== RECORDS TO PROCESS ==
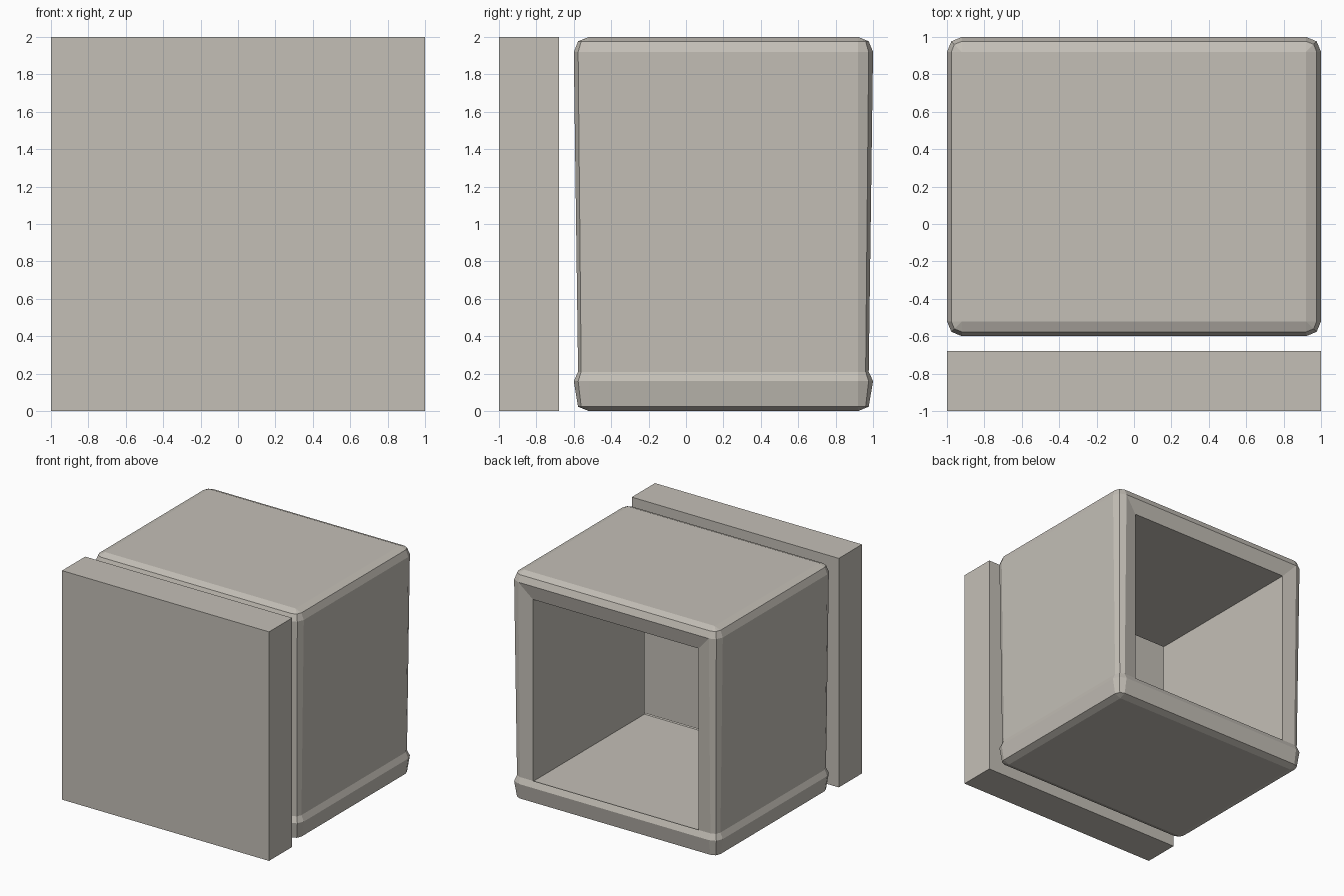
import bpy
import bmesh
from math import cos, sin, pi

old = bpy.data.objects.get("Cube")
if old:
    bpy.data.objects.remove(old, do_unlink=True)

# Single warm grey material
COLOUR = (0.55, 0.52, 0.47, 1)
grey = bpy.data.materials.new("warm grey")
grey.use_nodes = True
grey.diffuse_color = COLOUR
grey.node_tree.nodes["Principled BSDF"].inputs["Base Color"].default_value = COLOUR


def finish(bm, name):
    bmesh.ops.remove_doubles(bm, verts=bm.verts, dist=0.0005)
    bmesh.ops.recalc_face_normals(bm, faces=bm.faces)
    mesh = bpy.data.meshes.new(name)
    bm.to_mesh(mesh)
    bm.free()
    mesh.materials.append(grey)
    obj = bpy.data.objects.new(name, mesh)
    bpy.context.collection.objects.link(obj)
    return obj


# Flat slab in front of the frame
bm = bmesh.new()
bmesh.ops.create_cube(bm, size=1)
bmesh.ops.scale(bm, vec=(2, 0.32, 2), verts=bm.verts)
bmesh.ops.translate(bm, vec=(0, -0.84, 1), verts=bm.verts)
finish(bm, "front_slab")

# Bevelled square tunnel: stacked rings of (height, bevel radius)
CORE_X, CORE_Y, MID_Y = 0.92, 0.72, 0.2
LEVELS = [(0, 0), (0.023, 0.057), (0.16, 0.08), (0.21, 0.057),
          (1.92, 0.08), (1.977, 0.057), (2, 0)]
CORNERS = [(1, 1), (-1, 1), (-1, -1), (1, -1)]


def ring(bm, z, r):
    verts = []
    for c, (sx, sy) in enumerate(CORNERS):
        for step in range(3):
            a = (c * 2 + step) * pi / 4
            verts.append(bm.verts.new((sx * CORE_X + r * cos(a),
                                       MID_Y + sy * CORE_Y + r * sin(a), z)))
    return verts


bm = bmesh.new()
rings = [ring(bm, z, r) for z, r in LEVELS]
count = len(rings[0])
openings = []
for level, (low, high) in enumerate(zip(rings, rings[1:])):
    for i in range(count):
        j = (i + 1) % count
        quad = [low[i], low[j], high[j], high[i]]
        # the back and front panels of the tall level stay open
        if level == 3 and i in (2, 8):
            openings.append(quad)
        else:
            bm.faces.new(quad)
bm.faces.new(rings[0])
bm.faces.new(rings[-1])

# Sloping rims around both openings, then the inner walls
lips = []
for quad, side in zip(openings, (1, -1)):
    lip = [bm.verts.new((0.8 if v.co.x > 0 else -0.8, MID_Y + side * 0.77,
                         0.2 if v.co.z < 1 else 1.79)) for v in quad]
    for k in range(4):
        n = (k + 1) % 4
        bm.faces.new((quad[k], quad[n], lip[n], lip[k]))
    lips.append(lip)
back, front = lips
front = [front[k] for k in (1, 0, 3, 2)]
for k in range(4):
    n = (k + 1) % 4
    bm.faces.new((back[k], back[n], front[n], front[k]))
finish(bm, "hollow_frame")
===
◆ WORK TO COMPLETE:
From the listing above, report the number of lines containing the string "else", without any accompanying remarks.

◆ SOLUTION FOR THIS PROBLEM:
3